Navigating through each of the event scenarios provided enough challenges on their own, but getting to each station involved traversing a roughly 14-mile course.

"I'm a bit tired and sore," said Calvi after the first day of the two-day competition. "I feel good. I think I've done pretty well. I've talked with the other competitors and everybody seems to be struggling with the same events and excelling in the same events."

Calvi said many of the events were physically demanding, but they were also mentally challenging as well, including several where competitors had to use items like rope and boards to transport items across a certain area.

"They gave you a fire team and you (had) about six different stations where they give you a task and you have to complete it. Whether it was getting a barrel across using a rope and some chain and you have to get it over an objective and there's only so many ways you can do it. You really have to think on your feet and use your team wisely. I really enjoyed that."

For all the competitors, being able to work under stress was key.

"In these competitions, stress is a huge factor," said Lopez. "People under stress will begin to break down."

The key, said Lopez, is to work through that stress by determining what to focus on.

"A lot of times people under stress will just act because of the stress factor, because somebody is yelling in the background," he said. "You have to take a deep breath, think about what you're doing and then make a decision."

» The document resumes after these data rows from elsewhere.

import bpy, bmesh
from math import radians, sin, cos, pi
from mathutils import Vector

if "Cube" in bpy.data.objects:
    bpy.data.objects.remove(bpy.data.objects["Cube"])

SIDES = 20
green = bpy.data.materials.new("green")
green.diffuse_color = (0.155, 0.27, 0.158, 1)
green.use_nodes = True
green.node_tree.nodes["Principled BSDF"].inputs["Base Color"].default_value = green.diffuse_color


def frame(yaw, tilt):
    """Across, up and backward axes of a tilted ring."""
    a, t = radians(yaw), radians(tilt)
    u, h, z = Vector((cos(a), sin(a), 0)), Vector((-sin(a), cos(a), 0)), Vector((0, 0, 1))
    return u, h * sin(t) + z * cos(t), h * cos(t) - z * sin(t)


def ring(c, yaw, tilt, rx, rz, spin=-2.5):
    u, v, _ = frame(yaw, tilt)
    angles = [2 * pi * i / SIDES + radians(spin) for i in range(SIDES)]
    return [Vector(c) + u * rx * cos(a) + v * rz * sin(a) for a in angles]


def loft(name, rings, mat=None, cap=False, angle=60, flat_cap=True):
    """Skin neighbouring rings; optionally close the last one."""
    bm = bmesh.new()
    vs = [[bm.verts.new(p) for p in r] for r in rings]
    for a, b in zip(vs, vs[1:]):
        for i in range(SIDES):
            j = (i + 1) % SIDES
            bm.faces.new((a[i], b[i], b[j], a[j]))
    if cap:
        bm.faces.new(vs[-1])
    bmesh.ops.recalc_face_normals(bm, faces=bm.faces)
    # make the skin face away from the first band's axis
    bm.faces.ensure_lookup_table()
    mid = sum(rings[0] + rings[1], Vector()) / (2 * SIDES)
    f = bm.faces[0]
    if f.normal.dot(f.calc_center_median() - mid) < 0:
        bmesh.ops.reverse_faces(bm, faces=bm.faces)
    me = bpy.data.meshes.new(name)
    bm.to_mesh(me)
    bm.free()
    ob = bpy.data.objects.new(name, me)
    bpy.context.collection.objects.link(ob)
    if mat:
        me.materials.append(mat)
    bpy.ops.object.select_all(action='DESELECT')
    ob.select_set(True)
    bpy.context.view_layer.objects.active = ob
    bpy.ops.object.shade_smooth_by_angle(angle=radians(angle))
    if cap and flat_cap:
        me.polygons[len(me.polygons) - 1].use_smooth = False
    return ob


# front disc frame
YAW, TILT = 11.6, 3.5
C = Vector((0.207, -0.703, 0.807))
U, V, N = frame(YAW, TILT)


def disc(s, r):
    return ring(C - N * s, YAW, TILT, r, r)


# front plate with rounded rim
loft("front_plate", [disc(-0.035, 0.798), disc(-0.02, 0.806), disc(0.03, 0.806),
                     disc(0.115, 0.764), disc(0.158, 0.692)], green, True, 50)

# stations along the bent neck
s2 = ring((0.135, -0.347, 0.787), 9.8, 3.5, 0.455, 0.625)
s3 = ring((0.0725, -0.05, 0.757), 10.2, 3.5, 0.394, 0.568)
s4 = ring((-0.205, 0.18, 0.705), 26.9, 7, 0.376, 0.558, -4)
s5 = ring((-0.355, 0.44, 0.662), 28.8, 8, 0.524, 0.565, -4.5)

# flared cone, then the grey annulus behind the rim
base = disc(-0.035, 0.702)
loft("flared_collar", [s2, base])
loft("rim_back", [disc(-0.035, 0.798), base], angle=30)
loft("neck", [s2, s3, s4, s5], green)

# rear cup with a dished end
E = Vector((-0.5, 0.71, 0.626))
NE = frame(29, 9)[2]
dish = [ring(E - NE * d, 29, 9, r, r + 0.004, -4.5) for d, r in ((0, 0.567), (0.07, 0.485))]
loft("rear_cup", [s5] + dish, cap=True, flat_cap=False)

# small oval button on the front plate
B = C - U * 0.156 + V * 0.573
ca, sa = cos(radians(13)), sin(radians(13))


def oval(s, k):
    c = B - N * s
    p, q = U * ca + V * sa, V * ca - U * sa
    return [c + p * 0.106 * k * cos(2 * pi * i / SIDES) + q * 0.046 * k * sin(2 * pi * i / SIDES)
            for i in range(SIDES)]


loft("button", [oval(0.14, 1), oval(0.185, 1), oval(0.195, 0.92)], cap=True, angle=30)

And Calvi agreed, adding that many elements at each event such as simulated artillery or people yelling was a way to up the stress factor.

"Going from event to event there was always loud noises or people firing weapons or artillery or sim grenades, but the whole point is to focus and that's what I did," said Calvi. "I just focused on the mission and all of that was just background noise and I was just really focused on getting the mission done."

Calvi added that some of the responses during the scenarios may have been outside of his experiences, but the elements behind the scenario pushed him forward.

"The stress behind it and that motivation to push yourself hard because you're traveling a lot and carrying a lot, that was realistic," he said. "For the competition itself, that did a great job."

The competition also allowed Calvi to further assess his abilities and add items he could pass on to Soldiers in his unit.

"This has shown me all my weaknesses, all my strengths and I can use that to train Soldiers from now on, motivate them and just show them that anyone can get this far and further through dedication and hard work," he said.

And that is the point of the competition, said Lopez, adding that it also built a further sense of being part of a team.

"We're competing against each other but in the end we're all brothers in arms," he said. "At the end of the day I can go back to the barracks and talk to them like they're my brothers. It's one team, one fight in the end."